**Instructions to follow**: Only lines that contain the word "with" belong in the answer; copy them from the records below.

**Stored data**:
+---+
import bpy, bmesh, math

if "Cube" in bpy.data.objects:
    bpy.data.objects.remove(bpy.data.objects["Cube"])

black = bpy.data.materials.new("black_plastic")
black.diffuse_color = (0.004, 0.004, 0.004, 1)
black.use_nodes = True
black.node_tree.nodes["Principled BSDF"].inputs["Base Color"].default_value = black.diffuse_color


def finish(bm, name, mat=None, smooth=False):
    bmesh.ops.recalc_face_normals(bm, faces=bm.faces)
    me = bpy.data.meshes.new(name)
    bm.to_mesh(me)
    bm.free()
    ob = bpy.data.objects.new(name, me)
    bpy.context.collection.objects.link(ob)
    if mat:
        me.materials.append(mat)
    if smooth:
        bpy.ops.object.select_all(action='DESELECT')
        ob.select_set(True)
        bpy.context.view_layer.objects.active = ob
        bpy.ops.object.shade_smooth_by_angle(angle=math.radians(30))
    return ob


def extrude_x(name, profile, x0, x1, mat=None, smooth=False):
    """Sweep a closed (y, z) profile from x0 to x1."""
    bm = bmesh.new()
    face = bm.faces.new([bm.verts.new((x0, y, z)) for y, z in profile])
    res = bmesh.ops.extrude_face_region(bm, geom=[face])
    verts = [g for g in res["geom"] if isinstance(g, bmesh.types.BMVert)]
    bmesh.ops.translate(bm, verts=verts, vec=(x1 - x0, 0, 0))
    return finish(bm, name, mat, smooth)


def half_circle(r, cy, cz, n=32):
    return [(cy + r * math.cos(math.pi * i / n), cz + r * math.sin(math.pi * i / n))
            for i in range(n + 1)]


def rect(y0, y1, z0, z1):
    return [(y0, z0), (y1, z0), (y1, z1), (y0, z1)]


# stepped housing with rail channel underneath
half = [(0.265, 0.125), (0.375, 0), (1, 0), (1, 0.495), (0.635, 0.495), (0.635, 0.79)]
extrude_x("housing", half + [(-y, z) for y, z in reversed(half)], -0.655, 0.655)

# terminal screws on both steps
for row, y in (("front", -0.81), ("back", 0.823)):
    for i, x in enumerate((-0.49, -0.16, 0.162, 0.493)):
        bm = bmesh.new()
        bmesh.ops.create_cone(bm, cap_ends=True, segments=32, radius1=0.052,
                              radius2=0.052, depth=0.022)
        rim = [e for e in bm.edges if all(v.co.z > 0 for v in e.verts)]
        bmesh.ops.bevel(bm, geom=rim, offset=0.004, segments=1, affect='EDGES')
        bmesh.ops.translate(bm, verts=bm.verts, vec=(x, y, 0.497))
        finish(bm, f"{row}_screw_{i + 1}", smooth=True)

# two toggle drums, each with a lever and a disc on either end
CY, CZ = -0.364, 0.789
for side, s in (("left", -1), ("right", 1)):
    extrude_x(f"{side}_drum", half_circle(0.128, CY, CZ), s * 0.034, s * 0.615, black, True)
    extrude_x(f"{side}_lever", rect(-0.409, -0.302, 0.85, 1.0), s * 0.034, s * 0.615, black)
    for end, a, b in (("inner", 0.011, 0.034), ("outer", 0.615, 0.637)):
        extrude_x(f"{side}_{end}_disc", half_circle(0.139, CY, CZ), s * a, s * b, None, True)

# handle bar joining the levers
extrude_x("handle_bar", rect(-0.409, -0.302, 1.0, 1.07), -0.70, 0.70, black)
+---+
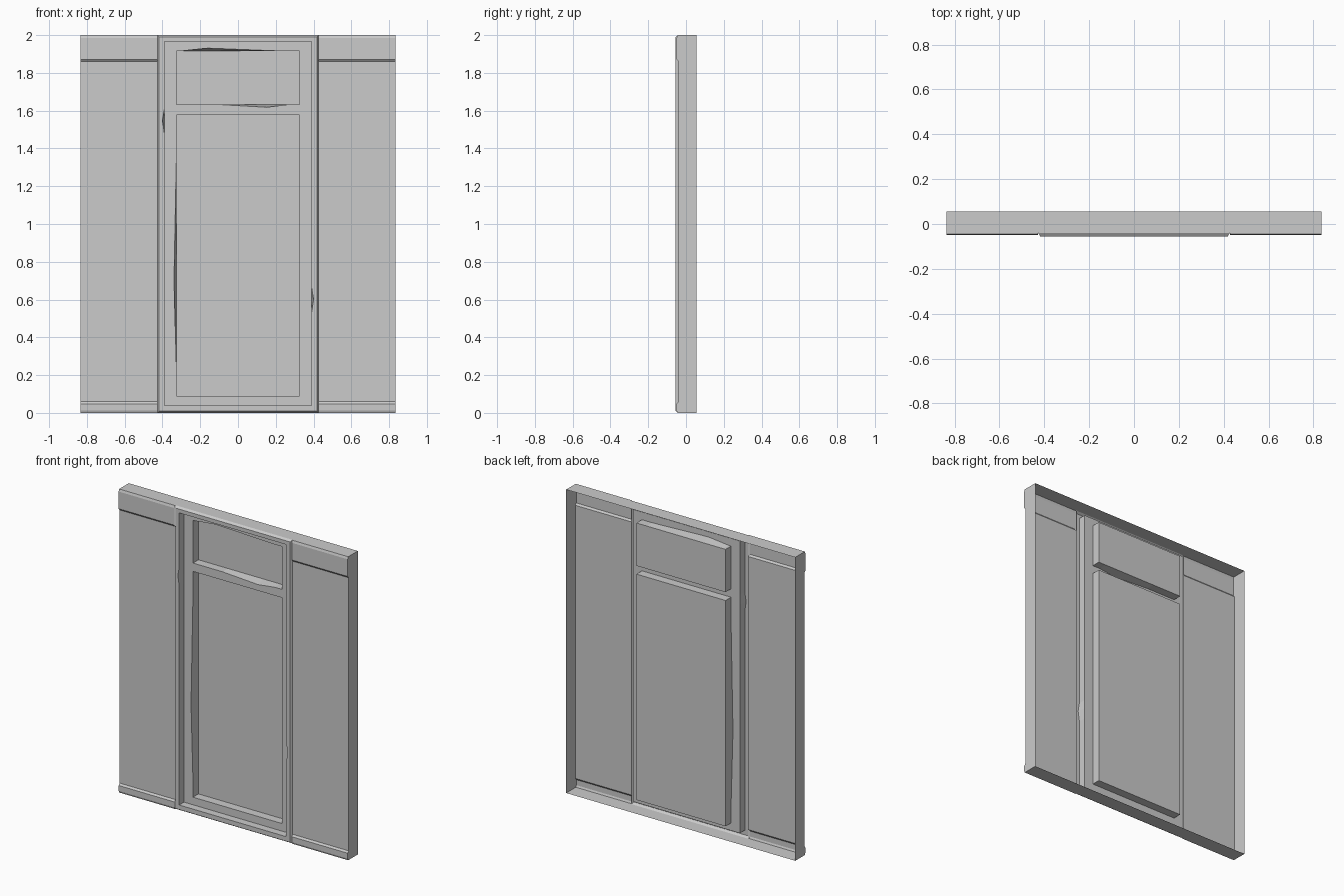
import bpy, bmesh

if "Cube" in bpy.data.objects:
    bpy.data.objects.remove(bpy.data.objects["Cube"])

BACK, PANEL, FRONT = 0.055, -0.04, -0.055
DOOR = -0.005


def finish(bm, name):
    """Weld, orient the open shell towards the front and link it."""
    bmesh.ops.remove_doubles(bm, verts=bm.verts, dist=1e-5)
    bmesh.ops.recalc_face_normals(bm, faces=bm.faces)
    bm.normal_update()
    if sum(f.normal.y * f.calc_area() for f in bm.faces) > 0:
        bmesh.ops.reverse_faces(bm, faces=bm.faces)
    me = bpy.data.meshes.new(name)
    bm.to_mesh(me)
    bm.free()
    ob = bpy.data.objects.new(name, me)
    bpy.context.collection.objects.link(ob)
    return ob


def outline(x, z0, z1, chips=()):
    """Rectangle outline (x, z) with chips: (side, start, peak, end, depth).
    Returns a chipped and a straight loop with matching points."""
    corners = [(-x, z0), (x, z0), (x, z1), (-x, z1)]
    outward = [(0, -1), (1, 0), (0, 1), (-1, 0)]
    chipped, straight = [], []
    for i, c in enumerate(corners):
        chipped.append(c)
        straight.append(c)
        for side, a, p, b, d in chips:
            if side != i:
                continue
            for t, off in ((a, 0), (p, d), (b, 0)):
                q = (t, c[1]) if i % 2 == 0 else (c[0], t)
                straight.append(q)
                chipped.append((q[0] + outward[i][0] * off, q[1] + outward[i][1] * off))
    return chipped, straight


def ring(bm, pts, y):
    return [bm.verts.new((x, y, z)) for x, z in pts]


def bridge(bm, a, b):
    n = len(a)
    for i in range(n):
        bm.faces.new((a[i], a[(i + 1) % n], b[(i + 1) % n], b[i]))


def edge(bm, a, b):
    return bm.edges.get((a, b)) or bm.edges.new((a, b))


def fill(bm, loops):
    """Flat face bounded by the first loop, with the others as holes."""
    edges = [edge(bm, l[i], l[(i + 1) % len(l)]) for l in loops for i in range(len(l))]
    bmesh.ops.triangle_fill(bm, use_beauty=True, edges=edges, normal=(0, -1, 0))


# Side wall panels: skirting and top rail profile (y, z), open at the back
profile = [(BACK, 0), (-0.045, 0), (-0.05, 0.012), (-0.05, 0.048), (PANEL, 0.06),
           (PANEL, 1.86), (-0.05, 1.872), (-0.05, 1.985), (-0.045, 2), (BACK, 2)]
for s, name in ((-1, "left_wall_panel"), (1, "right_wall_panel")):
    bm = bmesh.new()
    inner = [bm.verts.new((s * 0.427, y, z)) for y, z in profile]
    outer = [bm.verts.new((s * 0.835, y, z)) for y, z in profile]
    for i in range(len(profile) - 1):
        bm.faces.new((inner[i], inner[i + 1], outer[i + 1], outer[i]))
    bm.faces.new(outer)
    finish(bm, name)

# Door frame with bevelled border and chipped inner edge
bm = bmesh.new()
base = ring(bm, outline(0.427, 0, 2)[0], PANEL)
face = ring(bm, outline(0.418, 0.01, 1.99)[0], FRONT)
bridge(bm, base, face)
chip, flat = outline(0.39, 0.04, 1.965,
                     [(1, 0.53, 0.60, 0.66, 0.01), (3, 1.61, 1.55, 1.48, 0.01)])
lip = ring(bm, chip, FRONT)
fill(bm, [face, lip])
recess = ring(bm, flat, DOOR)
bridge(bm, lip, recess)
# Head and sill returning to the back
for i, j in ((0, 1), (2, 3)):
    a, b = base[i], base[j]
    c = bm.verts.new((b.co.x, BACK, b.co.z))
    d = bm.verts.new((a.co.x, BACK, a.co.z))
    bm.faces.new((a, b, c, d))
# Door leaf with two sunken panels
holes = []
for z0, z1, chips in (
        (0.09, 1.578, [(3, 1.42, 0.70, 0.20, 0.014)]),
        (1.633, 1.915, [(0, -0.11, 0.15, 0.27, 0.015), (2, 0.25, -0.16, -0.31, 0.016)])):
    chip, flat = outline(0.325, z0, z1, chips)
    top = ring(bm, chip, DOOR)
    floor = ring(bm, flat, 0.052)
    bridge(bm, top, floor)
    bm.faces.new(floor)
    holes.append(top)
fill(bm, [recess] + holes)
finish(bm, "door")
+---+
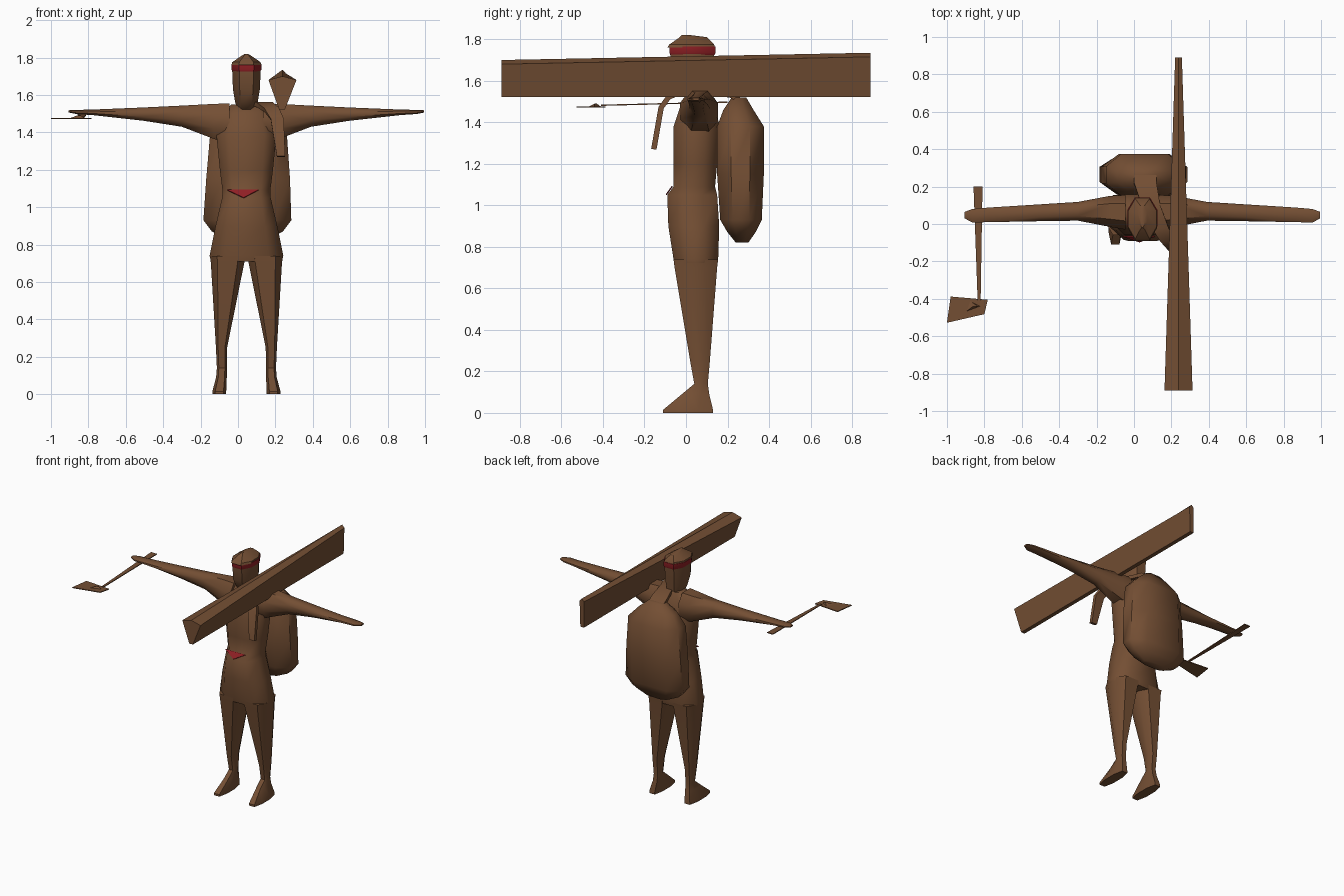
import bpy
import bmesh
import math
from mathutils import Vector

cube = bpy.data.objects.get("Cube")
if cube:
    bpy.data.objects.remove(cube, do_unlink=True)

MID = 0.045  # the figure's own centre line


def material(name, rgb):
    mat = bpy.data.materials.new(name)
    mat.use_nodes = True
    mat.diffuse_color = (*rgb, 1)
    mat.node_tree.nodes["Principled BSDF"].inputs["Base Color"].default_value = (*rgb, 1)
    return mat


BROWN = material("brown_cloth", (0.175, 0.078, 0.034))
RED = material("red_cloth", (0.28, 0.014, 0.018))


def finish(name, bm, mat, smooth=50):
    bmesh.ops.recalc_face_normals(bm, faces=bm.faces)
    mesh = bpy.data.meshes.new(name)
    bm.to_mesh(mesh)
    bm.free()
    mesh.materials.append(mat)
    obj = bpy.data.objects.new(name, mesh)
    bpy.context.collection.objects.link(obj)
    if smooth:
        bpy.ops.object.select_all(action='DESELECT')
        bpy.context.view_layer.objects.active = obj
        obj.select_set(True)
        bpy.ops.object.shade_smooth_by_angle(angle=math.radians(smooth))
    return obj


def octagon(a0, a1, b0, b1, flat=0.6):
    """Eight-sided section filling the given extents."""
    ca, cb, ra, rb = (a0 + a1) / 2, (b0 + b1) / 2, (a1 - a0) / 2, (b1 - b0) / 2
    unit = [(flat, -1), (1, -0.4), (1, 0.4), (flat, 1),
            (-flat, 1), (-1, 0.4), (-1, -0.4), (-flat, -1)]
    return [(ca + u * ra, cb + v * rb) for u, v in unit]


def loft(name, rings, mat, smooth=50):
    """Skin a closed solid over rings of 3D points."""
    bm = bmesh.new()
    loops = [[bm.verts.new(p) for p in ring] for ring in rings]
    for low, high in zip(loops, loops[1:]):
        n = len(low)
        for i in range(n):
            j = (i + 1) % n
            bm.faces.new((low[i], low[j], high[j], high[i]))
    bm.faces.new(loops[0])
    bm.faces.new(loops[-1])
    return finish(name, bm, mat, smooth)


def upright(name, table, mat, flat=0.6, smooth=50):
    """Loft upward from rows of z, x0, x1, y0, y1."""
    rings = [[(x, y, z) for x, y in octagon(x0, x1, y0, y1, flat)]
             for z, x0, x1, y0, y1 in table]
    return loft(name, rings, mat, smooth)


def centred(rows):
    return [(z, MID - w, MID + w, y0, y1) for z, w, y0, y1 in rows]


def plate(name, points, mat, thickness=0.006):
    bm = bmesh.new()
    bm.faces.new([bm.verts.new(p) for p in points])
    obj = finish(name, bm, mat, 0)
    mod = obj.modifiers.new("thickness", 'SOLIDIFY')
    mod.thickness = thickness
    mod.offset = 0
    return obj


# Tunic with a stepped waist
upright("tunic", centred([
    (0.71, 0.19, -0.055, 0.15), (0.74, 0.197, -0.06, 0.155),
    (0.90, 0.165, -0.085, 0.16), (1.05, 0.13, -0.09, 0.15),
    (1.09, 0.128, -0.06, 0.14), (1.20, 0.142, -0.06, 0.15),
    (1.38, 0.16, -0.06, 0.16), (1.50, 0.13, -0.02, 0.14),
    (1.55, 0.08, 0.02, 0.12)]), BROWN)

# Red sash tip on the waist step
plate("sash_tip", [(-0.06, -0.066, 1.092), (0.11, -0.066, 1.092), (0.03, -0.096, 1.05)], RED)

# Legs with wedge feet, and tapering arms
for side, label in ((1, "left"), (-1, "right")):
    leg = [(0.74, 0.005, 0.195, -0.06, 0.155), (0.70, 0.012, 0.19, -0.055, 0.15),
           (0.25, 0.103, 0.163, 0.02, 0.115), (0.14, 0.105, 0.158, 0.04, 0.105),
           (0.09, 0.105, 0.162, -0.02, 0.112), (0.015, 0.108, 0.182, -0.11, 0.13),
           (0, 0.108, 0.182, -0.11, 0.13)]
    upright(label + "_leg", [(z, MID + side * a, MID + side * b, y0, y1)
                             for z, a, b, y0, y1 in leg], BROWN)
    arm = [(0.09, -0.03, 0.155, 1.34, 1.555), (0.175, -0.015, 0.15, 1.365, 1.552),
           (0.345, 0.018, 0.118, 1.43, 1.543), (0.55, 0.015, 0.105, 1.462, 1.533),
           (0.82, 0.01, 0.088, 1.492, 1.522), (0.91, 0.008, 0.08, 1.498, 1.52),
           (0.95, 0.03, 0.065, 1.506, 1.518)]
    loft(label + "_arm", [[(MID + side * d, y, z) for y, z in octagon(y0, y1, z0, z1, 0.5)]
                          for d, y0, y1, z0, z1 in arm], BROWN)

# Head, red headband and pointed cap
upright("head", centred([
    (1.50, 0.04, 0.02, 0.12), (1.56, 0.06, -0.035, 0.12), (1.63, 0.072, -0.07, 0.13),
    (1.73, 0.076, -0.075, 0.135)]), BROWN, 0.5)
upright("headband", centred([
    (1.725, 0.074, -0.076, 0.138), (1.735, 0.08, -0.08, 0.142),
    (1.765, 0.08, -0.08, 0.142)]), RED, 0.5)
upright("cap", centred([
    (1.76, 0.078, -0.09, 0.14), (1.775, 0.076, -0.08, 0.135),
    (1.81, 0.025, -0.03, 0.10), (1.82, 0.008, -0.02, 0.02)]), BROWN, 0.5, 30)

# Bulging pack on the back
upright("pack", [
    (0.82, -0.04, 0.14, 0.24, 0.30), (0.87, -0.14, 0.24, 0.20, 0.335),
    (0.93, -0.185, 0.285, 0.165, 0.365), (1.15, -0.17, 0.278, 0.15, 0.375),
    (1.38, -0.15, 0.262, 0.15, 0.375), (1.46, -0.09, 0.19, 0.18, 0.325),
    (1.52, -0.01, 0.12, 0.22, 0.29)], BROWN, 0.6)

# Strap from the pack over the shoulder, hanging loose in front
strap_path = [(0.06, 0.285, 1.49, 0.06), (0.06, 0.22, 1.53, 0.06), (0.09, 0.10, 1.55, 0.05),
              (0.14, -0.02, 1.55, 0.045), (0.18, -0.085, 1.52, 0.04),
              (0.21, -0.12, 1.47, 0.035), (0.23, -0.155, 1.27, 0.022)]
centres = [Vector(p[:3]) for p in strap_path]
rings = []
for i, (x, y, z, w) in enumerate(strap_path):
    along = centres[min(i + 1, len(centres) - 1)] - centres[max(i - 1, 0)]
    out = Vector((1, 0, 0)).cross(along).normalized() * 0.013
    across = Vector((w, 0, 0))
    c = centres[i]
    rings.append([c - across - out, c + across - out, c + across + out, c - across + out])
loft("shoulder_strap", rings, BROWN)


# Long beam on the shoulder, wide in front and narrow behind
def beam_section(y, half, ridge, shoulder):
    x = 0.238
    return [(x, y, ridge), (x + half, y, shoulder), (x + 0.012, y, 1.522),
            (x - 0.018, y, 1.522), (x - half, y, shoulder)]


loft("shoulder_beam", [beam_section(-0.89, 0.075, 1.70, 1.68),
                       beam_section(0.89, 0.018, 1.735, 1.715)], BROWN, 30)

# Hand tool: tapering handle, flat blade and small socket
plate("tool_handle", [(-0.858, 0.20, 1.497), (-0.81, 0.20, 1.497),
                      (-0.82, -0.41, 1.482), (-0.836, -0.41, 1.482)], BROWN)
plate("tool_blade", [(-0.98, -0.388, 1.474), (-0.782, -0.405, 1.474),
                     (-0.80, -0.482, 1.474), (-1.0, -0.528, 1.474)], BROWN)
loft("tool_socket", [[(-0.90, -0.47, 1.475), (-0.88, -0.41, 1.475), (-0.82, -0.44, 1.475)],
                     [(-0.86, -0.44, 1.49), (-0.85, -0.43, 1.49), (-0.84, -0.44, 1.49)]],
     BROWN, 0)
+---+
**Task solution**:
# stepped housing with rail channel underneath
# two toggle drums, each with a lever and a disc on either end
    """Rectangle outline (x, z) with chips: (side, start, peak, end, depth).
    Returns a chipped and a straight loop with matching points."""
    """Flat face bounded by the first loop, with the others as holes."""
# Door frame with bevelled border and chipped inner edge
# Door leaf with two sunken panels
# Tunic with a stepped waist
# Legs with wedge feet, and tapering arms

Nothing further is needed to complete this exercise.